March 3, 2024 Preacher: Bob DeWaay Series: 1 Corinthians

Scripture: 1 Corinthians 10:25-30

As Paul teaches about the problems in Corinth for Christians who encounter pagan temples and the meat that is sacrificed there, he gives moral guidance for them. The first point he makes is to eat anything found in the meat market without concern for conscience since the Lord own all things and provided for us. He cites Psalm 24:1 to prove that. In cases where no religious claim is made, believers may eat. The next scenario is when a Christian is invited to an unbeliever’s home.

In that case, if the issue of the source does not come up, eat whatever is provided without concern for conscience. Other matters get more complicated as Paul gives guidance when someone announces that the meat is offered to idols. In the sermon we deal with various scenarios, including who might have said this, how many believers there may have been, and whose conscience is under consideration. Some scholars have suggested translating the word for conscience here, “self-awareness.” I cite various scholars and defend that translation here.

Some of the “strong” or “knowledge” in Corinth might harm other Christians who were recently saved out of paganism may be harmed by being put in a situation they cannot handle without sensing harm or guilt. Even though food in itself is from God and can be consumed with thanksgiving, the possible sourcing (from pagan sacrifices) makes it off limits.

Paul then goes to a logical discussion about how wrong it would be to give thanks for food and then be criticized by eating the food. To help us make clear applications of this, I finish this sermon by preaching from Romans 14:13-17 which deals with the same topic.

Christians must pay attention to the “one anothers” in the Bible and not bring harmful judgments on each other. We may not have temple sacrifices in our day, but we easily slide into judging each other based on food by claiming that certain foods came from production processes we do not like or contain ingredients some claim are harmful.

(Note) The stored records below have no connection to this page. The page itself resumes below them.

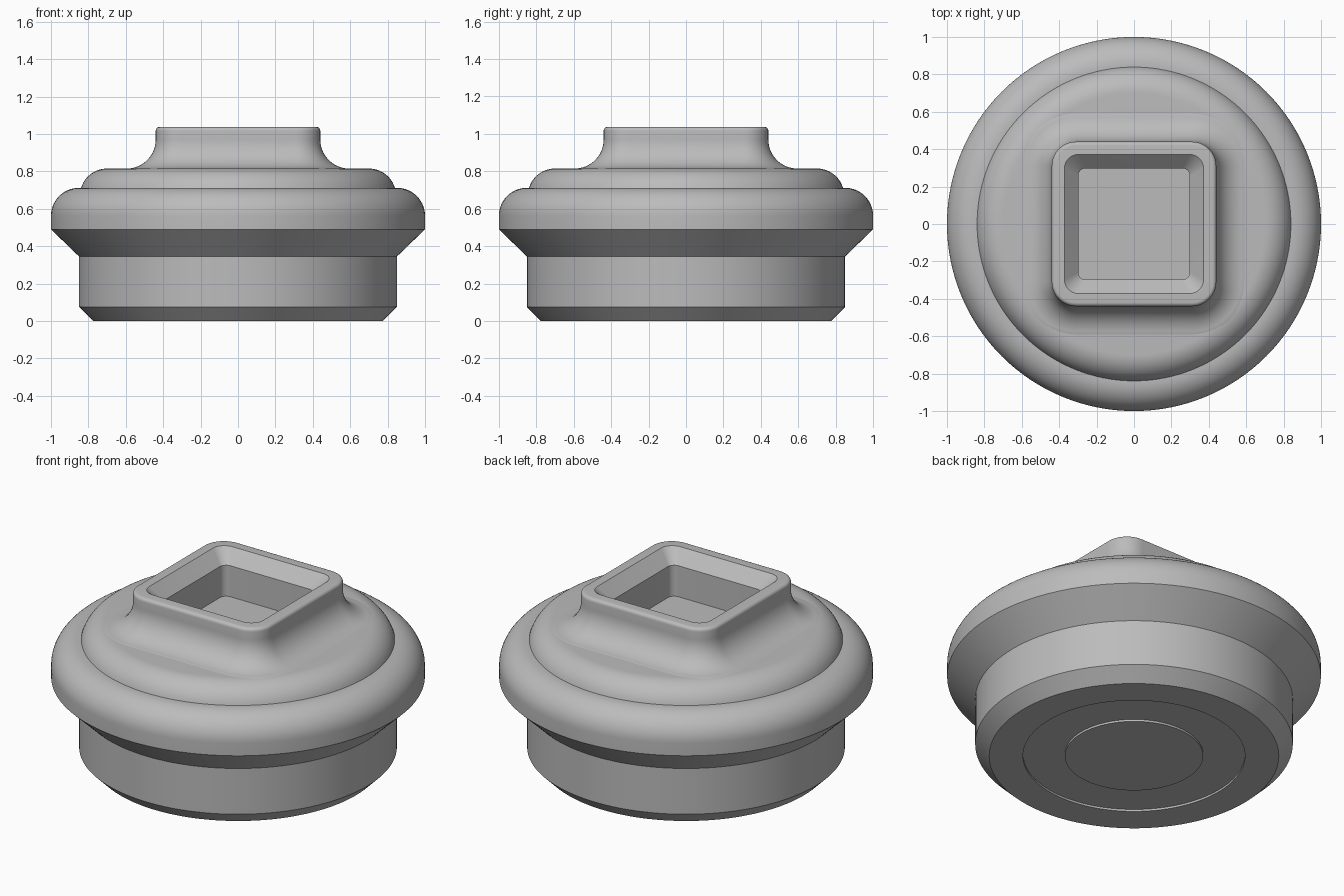
import bpy, bmesh, math

if "Cube" in bpy.data.objects:
    bpy.data.objects.remove(bpy.data.objects["Cube"])

grey = bpy.data.materials.new("plain grey")
grey.diffuse_color = (0.5, 0.5, 0.5, 1)
grey.use_nodes = True
grey.node_tree.nodes["Principled BSDF"].inputs["Base Color"].default_value = grey.diffuse_color


def arc(cx, cz, r, a0, a1, n):
    """Points on an arc in the radius/height plane, angles in degrees."""
    return [(cx + r * math.cos(math.radians(a0 + (a1 - a0) * i / n)),
             cz + r * math.sin(math.radians(a0 + (a1 - a0) * i / n))) for i in range(n + 1)]


def circle(r, z, n=128):
    return [(r * math.cos(2 * math.pi * i / n), r * math.sin(2 * math.pi * i / n), z)
            for i in range(n)]


def rounded_square(half, corner, z, n=10):
    pts = []
    for q, (sx, sy) in enumerate(((1, 1), (-1, 1), (-1, -1), (1, -1))):
        for i in range(n + 1):
            a = math.radians(90 * q + 90 * i / n)
            pts.append((sx * (half - corner) + corner * math.cos(a),
                        sy * (half - corner) + corner * math.sin(a), z))
    return pts


def loft(name, rings, cap_start=False, cap_end=False):
    """Bridge a stack of equal rings into one smooth-shaded skin."""
    bm = bmesh.new()
    loops = [[bm.verts.new(p) for p in ring] for ring in rings]
    n = len(loops[0])
    for a, b in zip(loops, loops[1:]):
        for i in range(n):
            j = (i + 1) % n
            bm.faces.new((a[i], a[j], b[j], b[i]))
    if cap_start:
        bm.faces.new(loops[0][::-1])
    if cap_end:
        bm.faces.new(loops[-1])
    mesh = bpy.data.meshes.new(name)
    bm.to_mesh(mesh)
    bm.free()
    mesh.materials.append(grey)
    ob = bpy.data.objects.new(name, mesh)
    bpy.context.collection.objects.link(ob)
    bpy.ops.object.select_all(action='DESELECT')
    ob.select_set(True)
    bpy.context.view_layer.objects.active = ob
    bpy.ops.object.shade_smooth_by_angle(angle=math.radians(30))
    return ob


# Turned body: grooved underside, chamfered plug, flared rim, domed shoulder
profile = [(0.37, 0), (0.37, 0.012), (0.594, 0.012), (0.594, 0), (0.775, 0),
           (0.85, 0.075), (0.85, 0.345), (1.0, 0.49)]
profile += arc(0.85, 0.562, 0.15, 0, 90, 14)
profile += [(0.839, 0.712)]
profile += arc(0.70, 0.67, 0.145, 16.5, 90, 12)
profile += [(0.5, 0.815)]
loft("body", [circle(r, z) for r, z in profile], cap_start=True)

# Square socket: flared foot, rounded rim, chamfered mouth, recess with floor
HALF, CORNER, TOP = 0.44, 0.13, 1.037
outline = [(0.157, 0.812)]
outline += arc(0.155, 0.97, 0.155, 268, 180, 14)
outline += arc(-0.02, TOP - 0.02, 0.02, 0, 90, 5)
rings = [rounded_square(HALF + o, CORNER + o, z) for o, z in outline]
rings += [rounded_square(0.372, 0.075, TOP),
          rounded_square(0.298, 0.04, TOP - 0.074),
          rounded_square(0.298, 0.04, 0.78)]
loft("square_socket", rings, cap_end=True)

The result is when a Christian becomes sick, they can be shamed into thinking that they ate the wrong things and that is their problem. We must allow liberty about food to be true liberty and not find ways to exclude Christians from the fellowship they need based on our own food convictions.